In recent years, there has been some tension between Jews in the U.S. and Israel over religious issues. Most recently, this has involved the issue of egalitarian prayer at the Western Wall. Another recent issue is Israel’s reluctance to recognize certain rabbis overseas as being reliable sources to certify a person’s Jewish identity. This has led some people to question unrestricted support for Israel while others have reaffirmed their support for Israel and its decisions. This has also increased tension among Jews in the U.S. over these and other religious issues.
There are many branches of Judaism such as Orthodox, Conservative, Reform, Reconstructionist and Humanistic, among others. This reflects the many interpretations of Judaism, and from a philosophical perspective, all are equally true. Unfortunately, dialogue among these groups is diminishing, leaving many people to wonder where this is going.

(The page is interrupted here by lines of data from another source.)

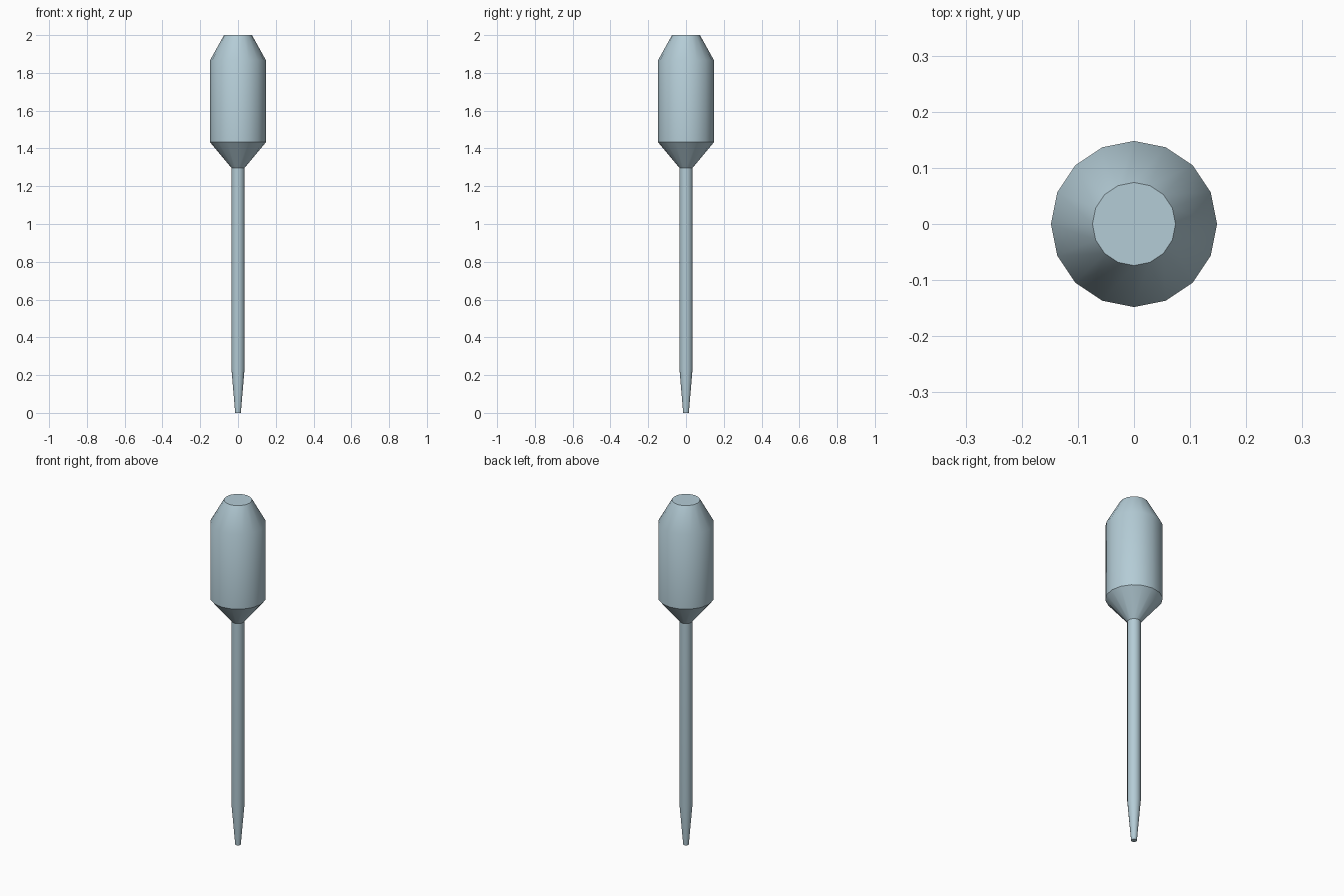
import bpy
import bmesh
import math

cube = bpy.data.objects.get("Cube")
if cube:
    bpy.data.objects.remove(cube, do_unlink=True)

SIDES = 16

# Pale blue-grey plastic
plastic = bpy.data.materials.new("pale_blue_grey")
plastic.use_nodes = True
colour = (0.456, 0.604, 0.672, 1.0)
plastic.diffuse_color = colour
plastic.node_tree.nodes["Principled BSDF"].inputs["Base Color"].default_value = colour


def lathe(name, profile, cap_bottom=False, cap_top=False):
    """Turn a (radius, height) profile, listed from bottom to top, around z."""
    bm = bmesh.new()
    rings = []
    for radius, z in profile:
        angles = [2 * math.pi * i / SIDES for i in range(SIDES)]
        rings.append([bm.verts.new((radius * math.cos(a), radius * math.sin(a), z))
                      for a in angles])
    for low, high in zip(rings, rings[1:]):
        for i in range(SIDES):
            j = (i + 1) % SIDES
            bm.faces.new((low[i], low[j], high[j], high[i]))
    if cap_bottom:
        bm.faces.new(rings[0][::-1])
    if cap_top:
        bm.faces.new(rings[-1])
    mesh = bpy.data.meshes.new(name)
    bm.to_mesh(mesh)
    bm.free()
    mesh.materials.append(plastic)
    obj = bpy.data.objects.new(name, mesh)
    bpy.context.collection.objects.link(obj)
    bpy.ops.object.select_all(action='DESELECT')
    obj.select_set(True)
    bpy.context.view_layer.objects.active = obj
    bpy.ops.object.shade_smooth_by_angle(angle=math.radians(30))
    return obj


# Long thin tube narrowing to the tip
lathe("stem", [(0.015, 0.0), (0.035, 0.235), (0.035, 1.297)], cap_bottom=True)

# Squeeze bulb with a flat top, starting where the tube ends
lathe("bulb", [(0.035, 1.297), (0.148, 1.433), (0.148, 1.867), (0.074, 2.0)], cap_top=True)
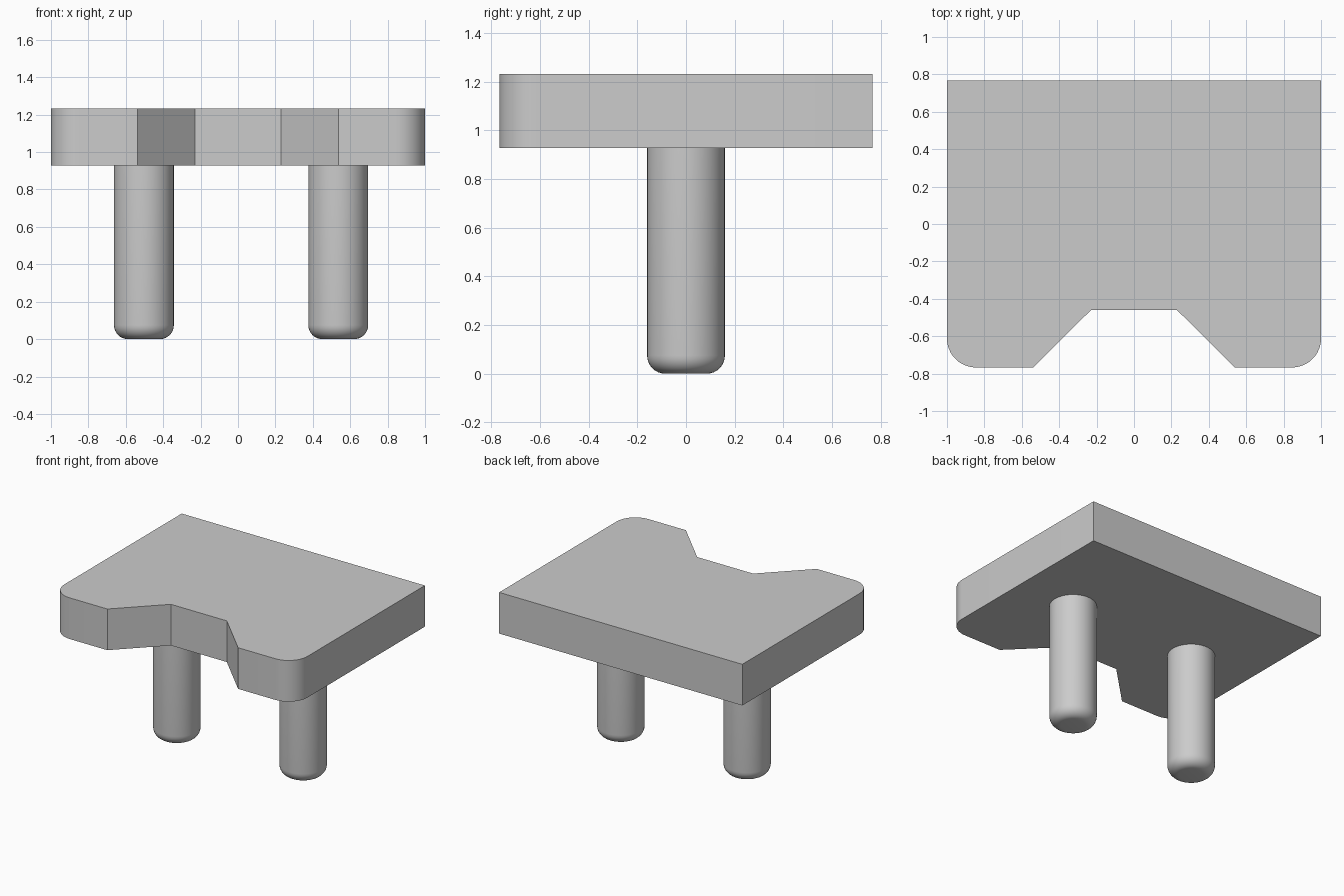
import bpy, bmesh, math

cube = bpy.data.objects.get("Cube")
if cube:
    bpy.data.objects.remove(cube, do_unlink=True)

grey = bpy.data.materials.new("plain_grey")
grey.use_nodes = True
colour = (0.6, 0.6, 0.6, 1)
grey.diffuse_color = colour
grey.node_tree.nodes["Principled BSDF"].inputs["Base Color"].default_value = colour

BOTTOM, TOP = 0.927, 1.233
HALF_Y = 0.767


def finish(name, bm):
    bmesh.ops.recalc_face_normals(bm, faces=bm.faces)
    mesh = bpy.data.meshes.new(name)
    bm.to_mesh(mesh)
    bm.free()
    obj = bpy.data.objects.new(name, mesh)
    bpy.context.collection.objects.link(obj)
    mesh.materials.append(grey)
    bpy.ops.object.select_all(action="DESELECT")
    obj.select_set(True)
    bpy.context.view_layer.objects.active = obj
    bpy.ops.object.shade_smooth_by_angle(angle=math.radians(30))
    return obj


def arc(cx, cy, r, start, end, steps=12):
    angles = [math.radians(start + (end - start) * i / steps) for i in range(steps + 1)]
    return [(cx + r * math.cos(a), cy + r * math.sin(a)) for a in angles]


# Plate: half outline with a rounded front corner and slanted notch, mirrored
r = 0.155
half = [(0.23, -0.46), (0.538, -HALF_Y)]
half += arc(1 - r, -HALF_Y + r, r, -90, 0)
half.append((1, HALF_Y))
outline = half + [(-x, y) for x, y in reversed(half)]
bm = bmesh.new()
base = bm.faces.new([bm.verts.new((x, y, BOTTOM)) for x, y in outline])
top = bmesh.ops.extrude_face_region(bm, geom=[base])["geom"]
bmesh.ops.translate(bm, vec=(0, 0, TOP - BOTTOM),
                    verts=[v for v in top if isinstance(v, bmesh.types.BMVert)])
# keep the underside closed
if not base.is_valid:
    bmesh.ops.holes_fill(bm, edges=bm.edges)
finish("plate", bm)


# Pegs: lathed profile with a rounded foot
def peg(name, x, radius=0.16, fillet=0.075):
    bm = bmesh.new()
    profile = [(0, 0)] + arc(radius - fillet, fillet, fillet, -90, 0, 8) + [(radius, BOTTOM)]
    verts = [bm.verts.new((px, 0, pz)) for px, pz in profile]
    edges = [bm.edges.new(pair) for pair in zip(verts, verts[1:])]
    bmesh.ops.spin(bm, geom=verts + edges, cent=(0, 0, 0), axis=(0, 0, 1),
                   angle=math.tau, steps=48)
    bmesh.ops.remove_doubles(bm, verts=bm.verts, dist=0.0005)
    finish(name, bm).location.x = x


peg("right_peg", -0.503)
peg("left_peg", 0.536)
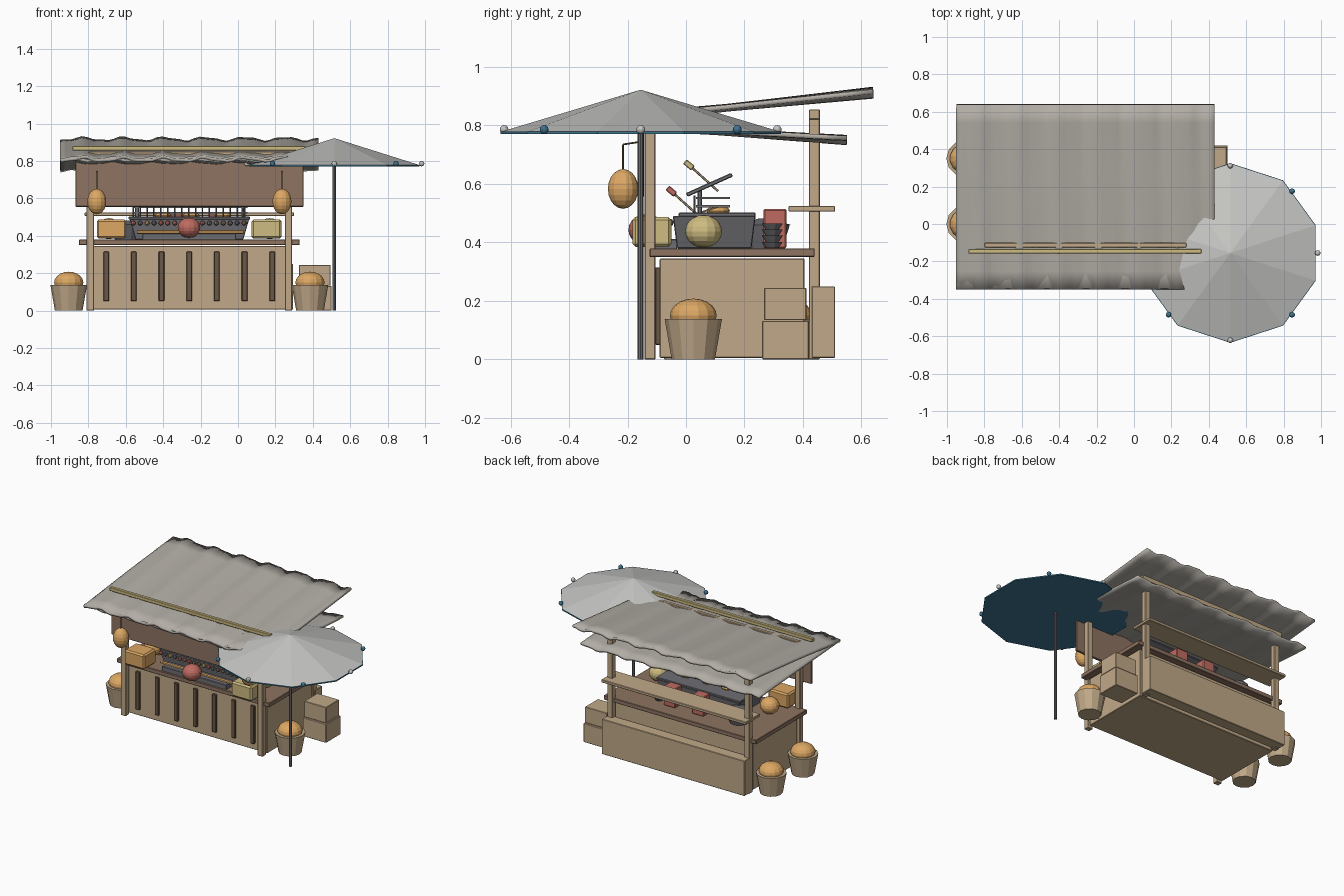
import bpy, bmesh, math, random
from mathutils import Vector

if "Cube" in bpy.data.objects:
    bpy.data.objects.remove(bpy.data.objects["Cube"])

random.seed(4)


def material(name, srgb):
    m = bpy.data.materials.new(name)
    m.diffuse_color = (*[c ** 2.2 for c in srgb], 1)
    m.use_nodes = True
    m.node_tree.nodes["Principled BSDF"].inputs["Base Color"].default_value = m.diffuse_color
    return m


WOOD = material("light wood", (0.75, 0.655, 0.53))
BROWN = material("brown wood", (0.55, 0.45, 0.38))
DARK = material("dark wood", (0.42, 0.35, 0.28))
CANVAS = material("grey canvas", (0.69, 0.67, 0.64))
PALE = material("pale cloth", (0.77, 0.77, 0.76))
BLUE = material("blue cloth", (0.25, 0.46, 0.57))
ORANGE = material("orange", (0.86, 0.65, 0.39))
YELLOW = material("straw yellow", (0.80, 0.73, 0.50))
RED = material("faded red", (0.74, 0.42, 0.38))
METAL = material("dark metal", (0.43, 0.43, 0.45))


def finish(name, bm, mat, bevel=0.0, smooth=False):
    bmesh.ops.recalc_face_normals(bm, faces=bm.faces)
    me = bpy.data.meshes.new(name)
    bm.to_mesh(me)
    bm.free()
    me.materials.append(mat)
    for p in me.polygons:
        p.use_smooth = smooth
    ob = bpy.data.objects.new(name, me)
    bpy.context.collection.objects.link(ob)
    if bevel:
        b = ob.modifiers.new("bevel", "BEVEL")
        b.width, b.segments = bevel, 1
    return ob


def box(name, x, y, z, mat, bevel=0.003, taper=1.0, tilt=0.0):
    """Box from ranges; taper scales the bottom, tilt turns it about x."""
    bm = bmesh.new()
    bmesh.ops.create_cube(bm, size=1)
    for v in bm.verts:
        s = taper if v.co.z < 0 else 1
        v.co = Vector((v.co.x * (x[1] - x[0]) * s, v.co.y * (y[1] - y[0]) * s, v.co.z * (z[1] - z[0])))
    ob = finish(name, bm, mat, bevel)
    ob.location = [(r[0] + r[1]) / 2 for r in (x, y, z)]
    ob.rotation_euler.x = tilt
    return ob


def cone(name, loc, r0, r1, z0, z1, mat, n=12, turn=0.0):
    bm = bmesh.new()
    bmesh.ops.create_cone(bm, cap_ends=True, segments=n, radius1=r0, radius2=r1, depth=z1 - z0)
    ob = finish(name, bm, mat)
    ob.location = (*loc, (z0 + z1) / 2)
    ob.rotation_euler.z = turn
    return ob


def ball(name, loc, size, mat, u=12, v=8):
    bm = bmesh.new()
    bmesh.ops.create_uvsphere(bm, u_segments=u, v_segments=v, radius=1)
    ob = finish(name, bm, mat)
    ob.location, ob.scale = loc, size
    return ob


def rod(name, a, b, r, mat, n=6):
    a, b = Vector(a), Vector(b)
    bm = bmesh.new()
    bmesh.ops.create_cone(bm, cap_ends=True, segments=n, radius1=r, radius2=r, depth=(b - a).length)
    ob = finish(name, bm, mat)
    ob.location = (a + b) / 2
    ob.rotation_euler = (b - a).to_track_quat('Z', 'Y').to_euler()
    return ob


def canopy(name, y0, z0, y1, z1, amp, phase):
    """Rippled cloth sheet stretched from front to back."""
    bm = bmesh.new()
    nx, ny = 48, 10
    rows = []
    for j in range(ny + 1):
        t = j / ny
        row = []
        for i in range(nx + 1):
            x = -0.95 + 1.38 * i / nx
            w = math.sin(x * 29 + phase) + 0.4 * math.sin(x * 61 + 2 * phase + t)
            edge = 0.45 + 0.55 * abs(2 * t - 1)
            row.append(bm.verts.new((x, y0 + (y1 - y0) * t, z0 + (z1 - z0) * t + amp * w * edge)))
        rows.append(row)
    for a, b in zip(rows, rows[1:]):
        for i in range(nx):
            bm.faces.new((a[i], a[i + 1], b[i + 1], b[i]))
    ob = finish(name, bm, CANVAS, smooth=True)
    s = ob.modifiers.new("thickness", "SOLIDIFY")
    s.thickness, s.offset = 0.016, 0
    bpy.context.view_layer.objects.active = ob
    ob.select_set(True)
    bpy.ops.object.shade_smooth_by_angle()
    ob.select_set(False)


# Counter, slats and rear bench
box("counter_body", (-0.80, 0.29), (-0.09, 0.405), (0.005, 0.345), WOOD)
box("counter_top", (-0.85, 0.33), (-0.125, 0.44), (0.35, 0.38), BROWN)
for i in range(7):
    x = -0.705 + i * 0.148
    box("front_slat", (x - 0.015, x + 0.015), (-0.106, -0.088), (0.05, 0.315), DARK)
box("rear_bench", (-0.81, 0.295), (0.43, 0.51), (0.005, 0.25), WOOD)
box("rear_shelf", (-0.82, 0.30), (0.35, 0.51), (0.505, 0.525), WOOD)

# Posts, beams and sign board
for x in (-0.79, 0.27):
    box("front_post", (x - 0.02, x + 0.02), (-0.142, -0.104), (0, 0.82), WOOD)
    box("rear_post", (x - 0.02, x + 0.02), (0.42, 0.458), (0, 0.855), WOOD)
box("rear_beam", (-0.83, 0.31), (0.42, 0.458), (0.82, 0.855), WOOD)
box("front_beam", (-0.80, 0.28), (-0.125, -0.10), (0.81, 0.85), WOOD)
box("sign_board", (-0.87, 0.35), (-0.16, -0.143), (0.555, 0.83), BROWN)
box("roof_pole", (-0.885, 0.36), (-0.158, -0.134), (0.855, 0.88), YELLOW)

# Cloth roofs
canopy("upper_roof", -0.35, 0.81, 0.64, 0.912, 0.009, 0.5)
canopy("lower_roof", -0.345, 0.808, 0.55, 0.75, 0.007, 2.2)

# Umbrella
UX, UY = 0.515, -0.155
cone("umbrella_pole", (UX, UY), 0.01, 0.01, 0, 0.79, METAL, 8)
cone("umbrella_cloth", (UX, UY), 0.476, 0.0, 0.779, 0.922, PALE, 10)
cone("umbrella_lining", (UX, UY), 0.48, 0.48, 0.771, 0.779, BLUE, 10)
for i in range(8):
    a = i * math.pi / 4
    ball("umbrella_bead", (UX + 0.467 * math.cos(a), UY + 0.467 * math.sin(a), 0.786),
         (0.015,) * 3, BLUE if i % 2 else PALE, 10, 6)

# Hanging lanterns
for x in (-0.755, 0.235):
    ball("hanging_lantern", (x, -0.215, 0.583), (0.052, 0.052, 0.068), ORANGE, 14, 10)
    rod("lantern_cord", (x, -0.215, 0.64), (x, -0.215, 0.735), 0.003, DARK)
    rod("lantern_hook", (x, -0.215, 0.735), (x, -0.15, 0.745), 0.003, DARK)

# Baskets heaped with bread
for x, y in ((-0.905, 0.35), (-0.905, 0.0), (0.385, 0.025)):
    cone("basket", (x, y), 0.074, 0.098, 0.0, 0.138, WOOD, 12)
    ball("basket_bread", (x, y, 0.15), (0.08, 0.08, 0.058), ORANGE, 14, 10)

# Crates at the side
box("lower_crate", (0.32, 0.50), (0.26, 0.42), (0.0, 0.132), WOOD)
box("upper_crate", (0.325, 0.495), (0.267, 0.412), (0.134, 0.245), WOOD)

# Lanterns standing on the counter
box("left_square_lantern", (-0.755, -0.598), (-0.183, -0.05), (0.385, 0.487), ORANGE, 0.01)
box("right_square_lantern", (0.073, 0.232), (-0.183, -0.05), (0.385, 0.487), YELLOW, 0.01)
ball("red_lantern", (-0.262, -0.135, 0.443), (0.062, 0.062, 0.054), RED, 14, 10)
ball("right_round_lantern", (0.17, 0.06, 0.438), (0.063, 0.063, 0.056), YELLOW, 14, 10)
ball("left_round_lantern", (-0.69, 0.06, 0.438), (0.063, 0.063, 0.056), ORANGE, 14, 10)

# Grill with food skewers
box("grill_tray", (-0.51, -0.01), (-0.115, -0.03), (0.36, 0.412), METAL)
rod("tray_rail", (-0.54, -0.08, 0.42), (0.03, -0.08, 0.42), 0.01, ORANGE)
box("grill_body", (-0.58, 0.06), (-0.045, 0.238), (0.38, 0.49), METAL, taper=0.9)
box("grill_rim", (-0.585, 0.065), (-0.025, 0.238), (0.487, 0.502), METAL)
box("grill_hood", (-0.56, 0.05), (-0.005, 0.165), (0.59, 0.604), METAL, tilt=math.radians(24))
for x in (-0.54, 0.03):
    box("hood_leg", (x - 0.01, x + 0.01), (0.04, 0.055), (0.495, 0.585), METAL)
for z in (0.52, 0.548):
    box("grill_rack", (-0.56, 0.05), (0.035, 0.15), (z, z + 0.008), METAL, 0.0)
for i in range(17):
    x = -0.56 + i * 0.037
    rod("skewer_stick", (x, -0.075, 0.46), (x, 0.12, 0.525), 0.0035, WOOD, 5)
    rod("rack_bar", (x, 0.03, 0.50), (x, 0.03, 0.56), 0.004, METAL, 5)
    for k in range(3):
        ball("skewer_food", (x, -0.055 + k * 0.028, 0.468 + k * 0.009), (0.013,) * 3,
             random.choice((ORANGE, RED, BROWN, METAL)), 8, 5)

# Tongs and brush leaning above the grill
for x, y, z, mat in ((-0.02, 0.01, 0.665, YELLOW), (-0.45, -0.05, 0.575, RED)):
    rod("tool_handle", (x, y, z), (x, y + 0.1, z - 0.09), 0.004, WOOD)
    box("tool_grip", (x - 0.012, x + 0.012), (y - 0.018, y + 0.018), (z - 0.01, z + 0.01), mat, tilt=-0.7)

# Fried food, boxes and bowls along the back of the counter
for x in (-0.40, -0.25, -0.08):
    ball("fried_food", (x, 0.11, 0.508), (0.045, 0.04, 0.018), ORANGE)
for x in (-0.11, -0.33):
    box("red_box", (x - 0.045, x + 0.045), (0.265, 0.343), (0.38, 0.515), RED, 0.005)
for i in range(4):
    cone("stacked_bowl", (0.0, 0.295), 0.022, 0.036, 0.381 + i * 0.021, 0.402 + i * 0.021, METAL, 10)
cone("cooking_pot", (-0.60, 0.27), 0.06, 0.085, 0.38, 0.46, METAL, 14)
cone("pot_lid", (-0.60, 0.27), 0.088, 0.02, 0.46, 0.482, METAL, 14)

The rifts that are developing are very serious.
One way to diffuse the tension is to hold regional or local town hall meetings so that Jews with different orientations can sit and talk face to face to appreciate their similarities as well as their differences. A grassroots approach may be the way toward better understanding among the parties. Maybe some Jewish organization would be willing to sponsor this.